BEGIN Given data
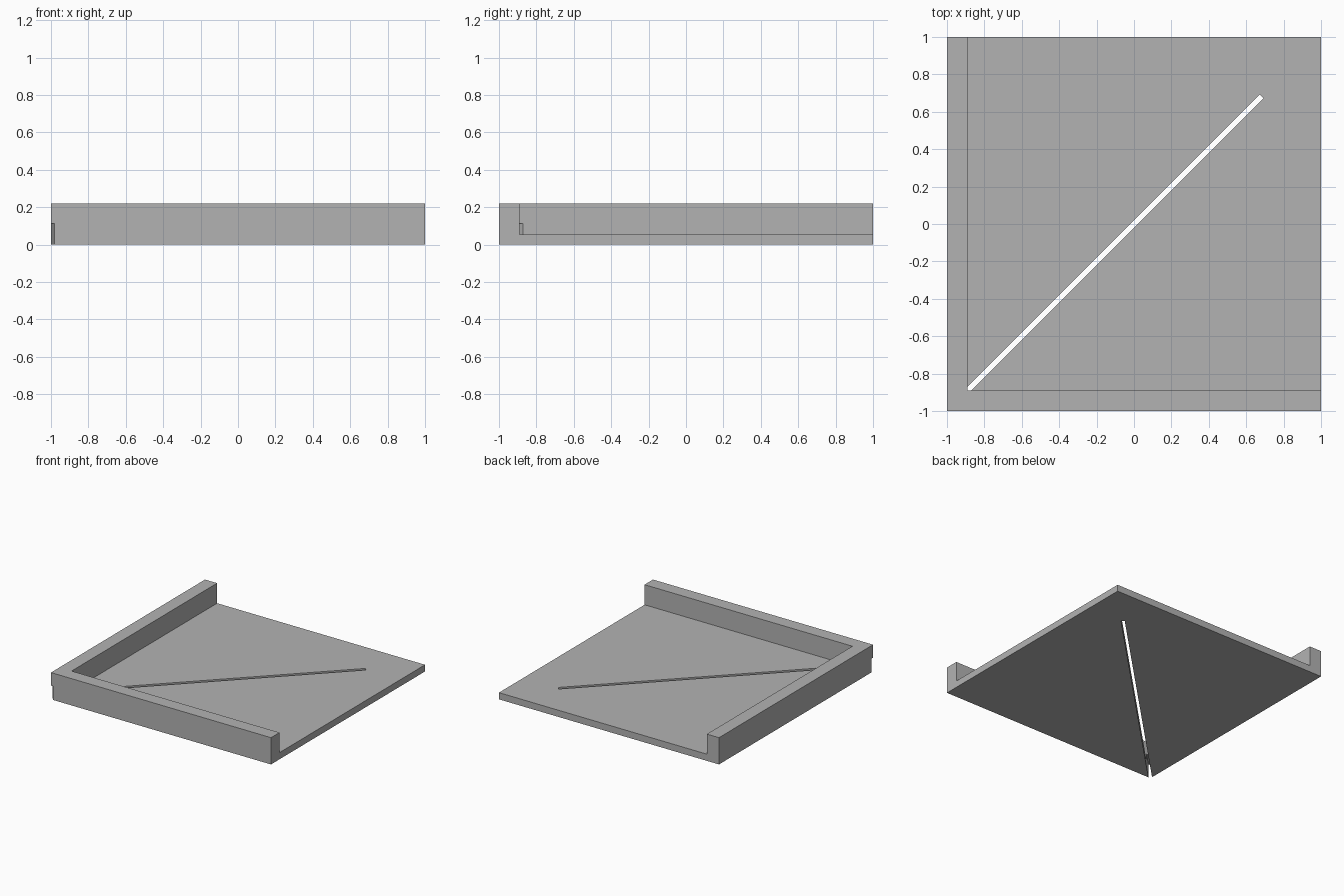
import bpy
import math
from mathutils import Matrix

default_cube = bpy.data.objects.get("Cube")
if default_cube:
    bpy.data.objects.remove(default_cube, do_unlink=True)

HEIGHT, FLOOR, WALL = 0.22, 0.055, 0.11
SLOT_WIDTH, SLOT_TOP, SLOT_END = 0.028, 0.113, 0.682

grey = bpy.data.materials.new("plain_grey")
grey.use_nodes = True
colour = (0.45, 0.45, 0.45, 1)
grey.diffuse_color = colour
grey.node_tree.nodes["Principled BSDF"].inputs["Base Color"].default_value = colour


def box(name, low, high, angle=0):
    """Box between two corners, turned about the z axis."""
    bpy.ops.mesh.primitive_cube_add(size=1)
    obj = bpy.context.object
    obj.name = name
    size = [b - a for a, b in zip(low, high)]
    middle = [(a + b) / 2 for a, b in zip(low, high)]
    obj.data.transform(Matrix.Rotation(angle, 4, "Z")
                       @ Matrix.Translation(middle)
                       @ Matrix.Diagonal((*size, 1)))
    obj.data.materials.append(grey)
    return obj


def cut(target, cutter):
    """Subtract the cutter and discard it."""
    cutter.hide_render = True
    mod = target.modifiers.new("cut", "BOOLEAN")
    mod.operation = "DIFFERENCE"
    mod.solver = "EXACT"
    mod.object = cutter
    bpy.context.view_layer.objects.active = target
    bpy.ops.object.modifier_apply(modifier=mod.name)
    bpy.data.objects.remove(cutter, do_unlink=True)


# Tray with a low floor and walls along the front and right edges
tray = box("corner_tray", (-1, -1, 0), (1, 1, HEIGHT))
cut(tray, box("floor_recess", (WALL - 1, WALL - 1, FLOOR), (1.2, 1.2, 0.5)))

# Diagonal slot through the floor and the lower part of the corner
root = math.sqrt(2)
cut(tray, box("diagonal_slot", (-2, -SLOT_WIDTH / 2, -0.1),
              (SLOT_END * root, SLOT_WIDTH / 2, SLOT_TOP), math.pi / 4))
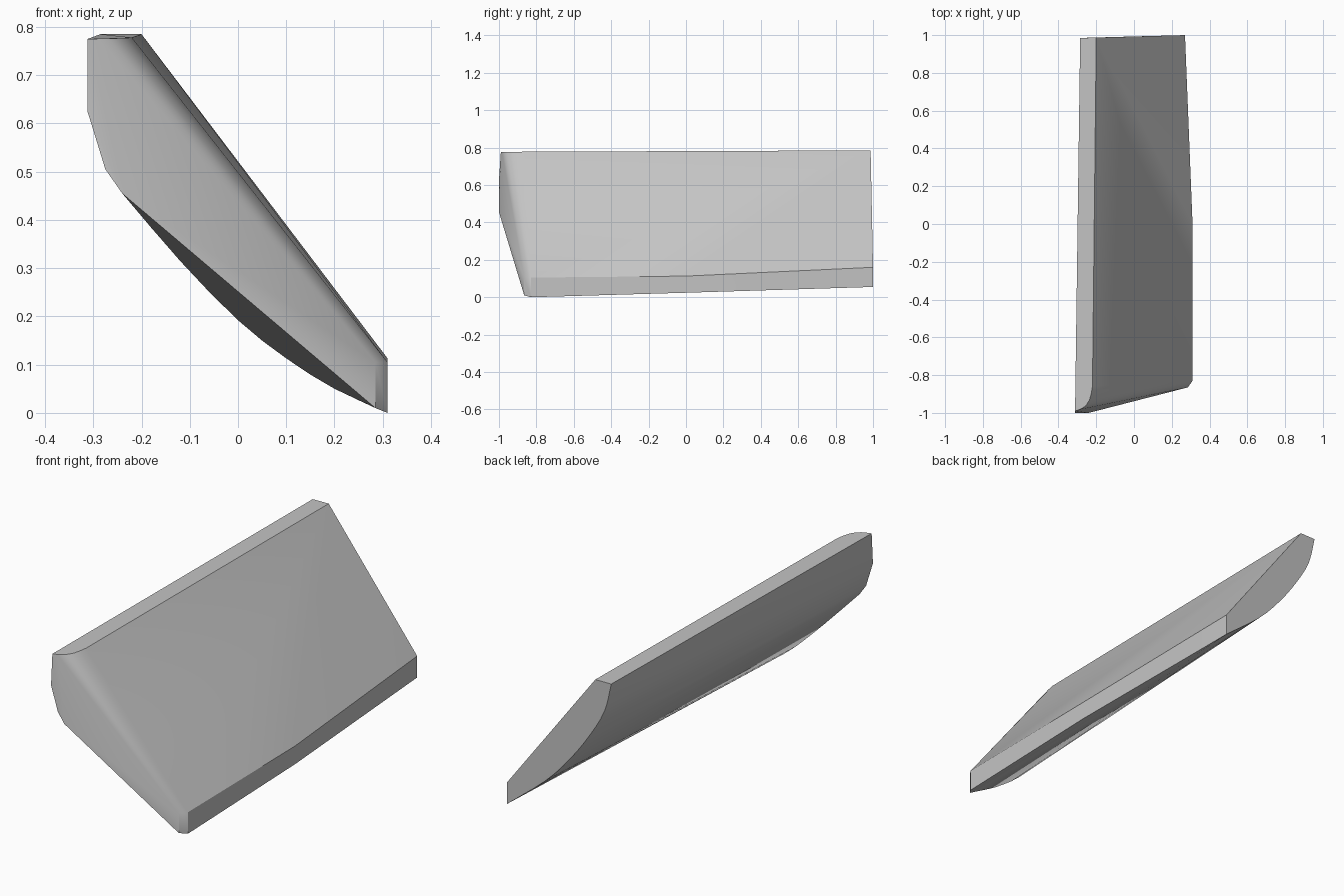
import bpy
import bmesh
from math import radians
from mathutils import Vector

cube = bpy.data.objects.get("Cube")
if cube:
    bpy.data.objects.remove(cube, do_unlink=True)

grey = bpy.data.materials.new("plain grey")
grey.use_nodes = True
grey.diffuse_color = (0.55, 0.55, 0.55, 1)
grey.node_tree.nodes["Principled BSDF"].inputs["Base Color"].default_value = grey.diffuse_color


def smooth_path(pts, steps):
    """Catmull-Rom curve through the given points."""
    p = [Vector(v) for v in pts]
    p = [2 * p[0] - p[1]] + p + [2 * p[-1] - p[-2]]
    out = []
    for a, b, c, d in zip(p, p[1:], p[2:], p[3:]):
        for i in range(steps):
            t = i / steps
            out.append(0.5 * (2 * b + (c - a) * t + (2 * a - 5 * b + 4 * c - d) * t * t
                              + (3 * b - a - 3 * c + d) * t ** 3))
    return out + [p[-2]]


# Blunt front end, pulled back along the belly and the upper slope
nose = [(-.312, -.99, .775), (-.312, -1, .625), (-.275, -1, .505), (-.24, -1, .455),
        (.285, -.865, .01), (.285, -.865, .105)]
nose_top = smooth_path([(-.312, -.99, .775), (-.268, -.972, .776),
                        (-.235, -.93, .777), (-.22, -.86, .778)], 2)
belly_front = smooth_path([(-.24, -1, .455), (-.12, -.9, .315), (0, -.85, .192),
                           (.1, -.84, .113), (.2, -.84, .05), (.31, -.83, 0)], 2)
shoulder = [(.31, -.83, .105)]

# Slight bend of the lower rim half way along
rim_bend = [(.31, 0, .024), (.31, 0, .113)]

# Thinner, curved back end
belly_back = smooth_path([(-.285, .985, .785), (-.25, .986, .645), (-.174, .988, .51),
                          (-.068, .991, .365), (.064, .994, .222), (.27, 1, .055)], 3)
back_top = [(.27, 1, .16), (-.2, .987, .785)]

# Wrap the sections in one convex skin
bm = bmesh.new()
for co in nose + nose_top + belly_front + shoulder + rim_bend + belly_back + back_top:
    bm.verts.new(co)
bmesh.ops.remove_doubles(bm, verts=bm.verts, dist=0.002)
hull = bmesh.ops.convex_hull(bm, input=bm.verts)
loose = {v for v in hull["geom_interior"] + hull["geom_unused"]
         if isinstance(v, bmesh.types.BMVert)}
bmesh.ops.delete(bm, geom=list(loose), context='VERTS')
bmesh.ops.dissolve_limit(bm, angle_limit=radians(1), verts=bm.verts, edges=bm.edges)
bmesh.ops.recalc_face_normals(bm, faces=bm.faces)

mesh = bpy.data.meshes.new("curved_panel")
bm.to_mesh(mesh)
bm.free()
mesh.materials.append(grey)
panel = bpy.data.objects.new("curved_panel", mesh)
bpy.context.collection.objects.link(panel)
for o in bpy.context.selected_objects:
    o.select_set(False)
panel.select_set(True)
bpy.context.view_layer.objects.active = panel
bpy.ops.object.shade_smooth_by_angle(angle=radians(30))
END Given data
## Task objective
Return the listing above verbatim and exclude every picture.

## Answer space
import bpy
import math
from mathutils import Matrix

default_cube = bpy.data.objects.get("Cube")
if default_cube:
    bpy.data.objects.remove(default_cube, do_unlink=True)

HEIGHT, FLOOR, WALL = 0.22, 0.055, 0.11
SLOT_WIDTH, SLOT_TOP, SLOT_END = 0.028, 0.113, 0.682

grey = bpy.data.materials.new("plain_grey")
grey.use_nodes = True
colour = (0.45, 0.45, 0.45, 1)
grey.diffuse_color = colour
grey.node_tree.nodes["Principled BSDF"].inputs["Base Color"].default_value = colour


def box(name, low, high, angle=0):
    """Box between two corners, turned about the z axis."""
    bpy.ops.mesh.primitive_cube_add(size=1)
    obj = bpy.context.object
    obj.name = name
    size = [b - a for a, b in zip(low, high)]
    middle = [(a + b) / 2 for a, b in zip(low, high)]
    obj.data.transform(Matrix.Rotation(angle, 4, "Z")
                       @ Matrix.Translation(middle)
                       @ Matrix.Diagonal((*size, 1)))
    obj.data.materials.append(grey)
    return obj


def cut(target, cutter):
    """Subtract the cutter and discard it."""
    cutter.hide_render = True
    mod = target.modifiers.new("cut", "BOOLEAN")
    mod.operation = "DIFFERENCE"
    mod.solver = "EXACT"
    mod.object = cutter
    bpy.context.view_layer.objects.active = target
    bpy.ops.object.modifier_apply(modifier=mod.name)
    bpy.data.objects.remove(cutter, do_unlink=True)


# Tray with a low floor and walls along the front and right edges
tray = box("corner_tray", (-1, -1, 0), (1, 1, HEIGHT))
cut(tray, box("floor_recess", (WALL - 1, WALL - 1, FLOOR), (1.2, 1.2, 0.5)))

# Diagonal slot through the floor and the lower part of the corner
root = math.sqrt(2)
cut(tray, box("diagonal_slot", (-2, -SLOT_WIDTH / 2, -0.1),
              (SLOT_END * root, SLOT_WIDTH / 2, SLOT_TOP), math.pi / 4))
import bpy
import bmesh
from math import radians
from mathutils import Vector

cube = bpy.data.objects.get("Cube")
if cube:
    bpy.data.objects.remove(cube, do_unlink=True)

grey = bpy.data.materials.new("plain grey")
grey.use_nodes = True
grey.diffuse_color = (0.55, 0.55, 0.55, 1)
grey.node_tree.nodes["Principled BSDF"].inputs["Base Color"].default_value = grey.diffuse_color


def smooth_path(pts, steps):
    """Catmull-Rom curve through the given points."""
    p = [Vector(v) for v in pts]
    p = [2 * p[0] - p[1]] + p + [2 * p[-1] - p[-2]]
    out = []
    for a, b, c, d in zip(p, p[1:], p[2:], p[3:]):
        for i in range(steps):
            t = i / steps
            out.append(0.5 * (2 * b + (c - a) * t + (2 * a - 5 * b + 4 * c - d) * t * t
                              + (3 * b - a - 3 * c + d) * t ** 3))
    return out + [p[-2]]


# Blunt front end, pulled back along the belly and the upper slope
nose = [(-.312, -.99, .775), (-.312, -1, .625), (-.275, -1, .505), (-.24, -1, .455),
        (.285, -.865, .01), (.285, -.865, .105)]
nose_top = smooth_path([(-.312, -.99, .775), (-.268, -.972, .776),
                        (-.235, -.93, .777), (-.22, -.86, .778)], 2)
belly_front = smooth_path([(-.24, -1, .455), (-.12, -.9, .315), (0, -.85, .192),
                           (.1, -.84, .113), (.2, -.84, .05), (.31, -.83, 0)], 2)
shoulder = [(.31, -.83, .105)]

# Slight bend of the lower rim half way along
rim_bend = [(.31, 0, .024), (.31, 0, .113)]

# Thinner, curved back end
belly_back = smooth_path([(-.285, .985, .785), (-.25, .986, .645), (-.174, .988, .51),
                          (-.068, .991, .365), (.064, .994, .222), (.27, 1, .055)], 3)
back_top = [(.27, 1, .16), (-.2, .987, .785)]

# Wrap the sections in one convex skin
bm = bmesh.new()
for co in nose + nose_top + belly_front + shoulder + rim_bend + belly_back + back_top:
    bm.verts.new(co)
bmesh.ops.remove_doubles(bm, verts=bm.verts, dist=0.002)
hull = bmesh.ops.convex_hull(bm, input=bm.verts)
loose = {v for v in hull["geom_interior"] + hull["geom_unused"]
         if isinstance(v, bmesh.types.BMVert)}
bmesh.ops.delete(bm, geom=list(loose), context='VERTS')
bmesh.ops.dissolve_limit(bm, angle_limit=radians(1), verts=bm.verts, edges=bm.edges)
bmesh.ops.recalc_face_normals(bm, faces=bm.faces)

mesh = bpy.data.meshes.new("curved_panel")
bm.to_mesh(mesh)
bm.free()
mesh.materials.append(grey)
panel = bpy.data.objects.new("curved_panel", mesh)
bpy.context.collection.objects.link(panel)
for o in bpy.context.selected_objects:
    o.select_set(False)
panel.select_set(True)
bpy.context.view_layer.objects.active = panel
bpy.ops.object.shade_smooth_by_angle(angle=radians(30))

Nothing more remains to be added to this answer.